When the sticks arrive, you’ll find that they are covered in a “skin” preventing you from painting. This skin forms on the exposed stick in about 24 hours and will protect your paint stick (and furniture) in storage. To get started, you simply scrape off the outer layer using a paper towel, craft knife or even a fingernail. To prevent waste, remove only enough skin for you to comfortably draw with the stick.
This is where the fun begins because the options for these little wonders are many. Use the sticks to stencil your walls. Create your own fabric. Write messages in your mixed media. Paint a picture. If you’re looking for a stunning background image for a card, collage, or scrapbook page, try this simple technique (it’s my personal favorite!):
Choose 2 or 3 complimentary colors and begin to scribble in patches on your painting surface. Then, using a blending tool, soft cloth, or your finger, gently rub the design until the colors begin to blend together. You can layer colors to create different shades. The effect is wonderful on transparent and translucent media such as acetate, vellum and glass.
Allow the oils to dry overnight, longer if you have built up a thick layer of the paints or are working on a non-porous surface. Most work will be dry within 24 hours. Although the paint will dry on fabric, you will want to heat set it to fully protect your work.
There are a few additional things you should know about working with oil paint sticks:
• You may experience mild oil paint fumes, despite manufacturer claims to the contrary
• Clean-up is recommended with turpentine, but a good scrub with soap and water should remove it from your skin
• They have a wax base and will melt under hot temperatures
• Some colors may not be appropriate for skin contact, so always read the safety information on the packaging
Oil-based paint sticks are available from a few manufacturers, and each will have their own attributes. Shop around at your favorite art supply store until you find the sticks that work best for your art with the color palette that appeals to you most.
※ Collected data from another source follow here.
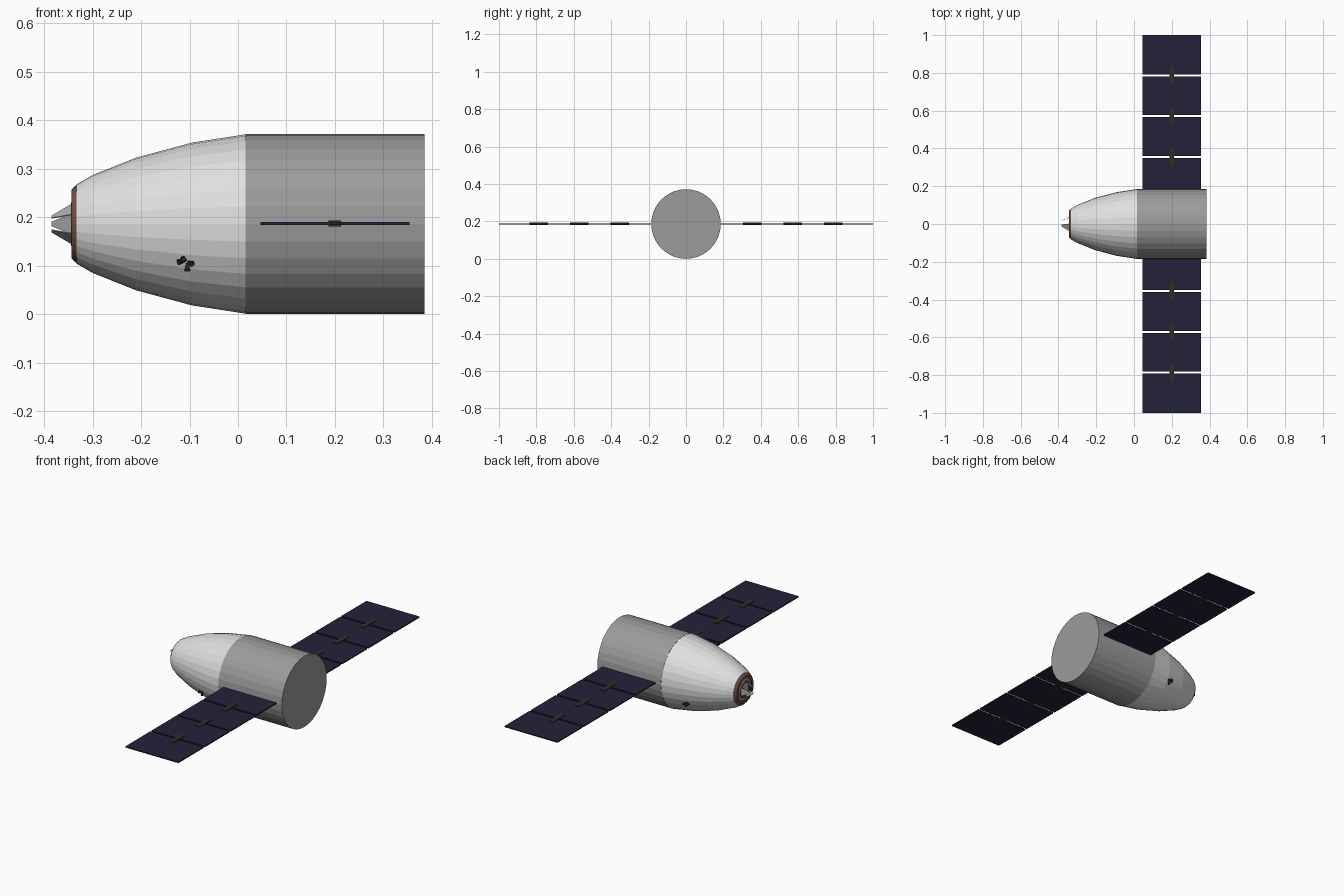
import bpy, bmesh, math
from mathutils import Vector, Matrix

if "Cube" in bpy.data.objects:
    bpy.data.objects.remove(bpy.data.objects["Cube"])

CZ = 0.186      # height of the long axis
SIDES = 32


def material(name, rgb):
    m = bpy.data.materials.new(name)
    m.diffuse_color = (*rgb, 1)
    m.use_nodes = True
    m.node_tree.nodes["Principled BSDF"].inputs["Base Color"].default_value = m.diffuse_color
    return m


WHITE = material("white_shell", (0.74, 0.74, 0.74))
GREY = material("grey_trunk", (0.33, 0.33, 0.33))
NAVY = material("navy_cells", (0.017, 0.016, 0.042))
DARK = material("dark_hinge", (0.032, 0.026, 0.018))
BROWN = material("brown_ring", (0.17, 0.085, 0.05))
METAL = material("light_metal", (0.42, 0.42, 0.42))
BLACK = material("black_nozzle", (0.02, 0.02, 0.018))


def finish(name, bm, mats):
    bmesh.ops.recalc_face_normals(bm, faces=bm.faces)
    me = bpy.data.meshes.new(name)
    bm.to_mesh(me)
    bm.free()
    for m in mats:
        me.materials.append(m)
    ob = bpy.data.objects.new(name, me)
    bpy.context.collection.objects.link(ob)
    return ob


def lathe(name, profile, mats, bands=None, sides=SIDES):
    """Turn (x, radius) points round the long axis; bands gives a material per step."""
    bm = bmesh.new()
    rings = []
    for x, r in profile:
        if r == 0:
            rings.append([bm.verts.new((x, 0, CZ))] * sides)
        else:
            rings.append([bm.verts.new((x, r * math.cos(a), CZ + r * math.sin(a)))
                          for a in (2 * math.pi * i / sides for i in range(sides))])
    for k in range(len(rings) - 1):
        for i in range(sides):
            j = (i + 1) % sides
            quad = [rings[k][i], rings[k][j], rings[k + 1][j], rings[k + 1][i]]
            f = bm.faces.new(list(dict.fromkeys(quad)))
            f.material_index = bands[k] if bands else 0
    return finish(name, bm, mats)


def box(name, centre, size, mat):
    bm = bmesh.new()
    bmesh.ops.create_cube(bm, size=1, matrix=Matrix.Translation(centre) @ Matrix.Diagonal((*size, 1)))
    return finish(name, bm, [mat])


def add_cone(bm, base, direction, r1, r2, length, mat=0, sides=10, caps=True):
    d = Vector(direction).normalized()
    m = Matrix.Translation(Vector(base) + d * length / 2) @ d.to_track_quat('Z', 'Y').to_matrix().to_4x4()
    before = set(bm.faces)
    bmesh.ops.create_cone(bm, cap_ends=caps, segments=sides, radius1=r1, radius2=r2, depth=length, matrix=m)
    for f in set(bm.faces) - before:
        f.material_index = mat


# Trunk cylinder with a closed rear end
lathe("trunk", [(0.015, 0.180), (0.015, 0.186), (0.385, 0.186), (0.385, 0)], [GREY])

# Tapered capsule shell
lathe("capsule_shell", [(0.015, 0.185), (-0.095, 0.168), (-0.21, 0.137),
                        (-0.30, 0.101), (-0.333, 0.082), (-0.336, 0.07)], [WHITE])

# Docking port: brown collar, metal face, dark inner ring and hatch
lathe("docking_port", [(-0.333, 0.0805), (-0.338, 0.077), (-0.344, 0.070), (-0.344, 0.058),
                       (-0.340, 0.056), (-0.340, 0.046), (-0.345, 0.045), (-0.345, 0.034),
                       (-0.341, 0.032), (-0.341, 0)],
      [BROWN, METAL, DARK], [0, 0, 0, 2, 1, 1, 0, 2, 1])

# Three guide petals leaning in from the port
bm = bmesh.new()
for k in range(3):
    a0 = math.radians(90 + 120 * k - 90)
    pts = []
    for x, r, da in ((-0.343, 0.042, -0.55), (-0.343, 0.042, 0.55), (-0.385, 0.018, 0.25), (-0.385, 0.018, -0.25)):
        pts.append(Vector((x, r * math.cos(a0 + da), CZ + r * math.sin(a0 + da))))
    inward = Vector((0, -math.cos(a0), -math.sin(a0))) * 0.002
    outer = [bm.verts.new(p) for p in pts]
    inner = [bm.verts.new(p + inward) for p in pts]
    bm.faces.new(outer)
    bm.faces.new(inner)
    for i in range(4):
        j = (i + 1) % 4
        bm.faces.new((outer[i], outer[j], inner[j], inner[i]))
finish("guide_petals", bm, [METAL])

for side, label in ((-1, "front"), (1, "back")):
    # Solar wing: four panels joined by dark hinges
    edges = [0.14, 0.355, 0.571, 0.787, 1.0]
    for i in range(4):
        lo = edges[i] + (0.005 if i else 0)
        hi = edges[i + 1] - (0.005 if i < 3 else 0)
        box(f"{label}_solar_panel_{i + 1}", (0.2, side * (lo + hi) / 2, CZ + 0.001),
            (0.308, hi - lo, 0.006), NAVY)
    for i in range(1, 4):
        box(f"{label}_panel_hinge_{i}", (0.2, side * edges[i], CZ + 0.001), (0.026, 0.098, 0.012), DARK)

    # Thruster cluster low on the capsule flank: four splayed nozzles
    out = Vector((-0.2, side * 0.87, -0.46)).normalized()
    along = Vector((1, 0, 0))
    along = (along - out * along.dot(out)).normalized()
    up = out.cross(along) * -side
    base = Vector((-0.106, side * 0.146, 0.108))
    bm = bmesh.new()
    for u, v in ((-1, 0.25), (-0.35, 0.8), (0.9, 0.2), (0.25, -0.9)):
        spread = along * u + up * v
        start = base + spread * 0.004
        add_cone(bm, start, out * 0.8 + spread * 0.7, 0.002, 0.0065, 0.016, 0, caps=False)
        add_cone(bm, start, out * 0.8 + spread * 0.7, 0.002, 0.0045, 0.011, 1)
    finish(f"{label}_thrusters", bm, [BLACK, DARK])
To get you started, you might try Shiva Artist’s Paintstik® Oil Colors or R&F Pigment Sticks. Make sure to come back and share what you’ve done!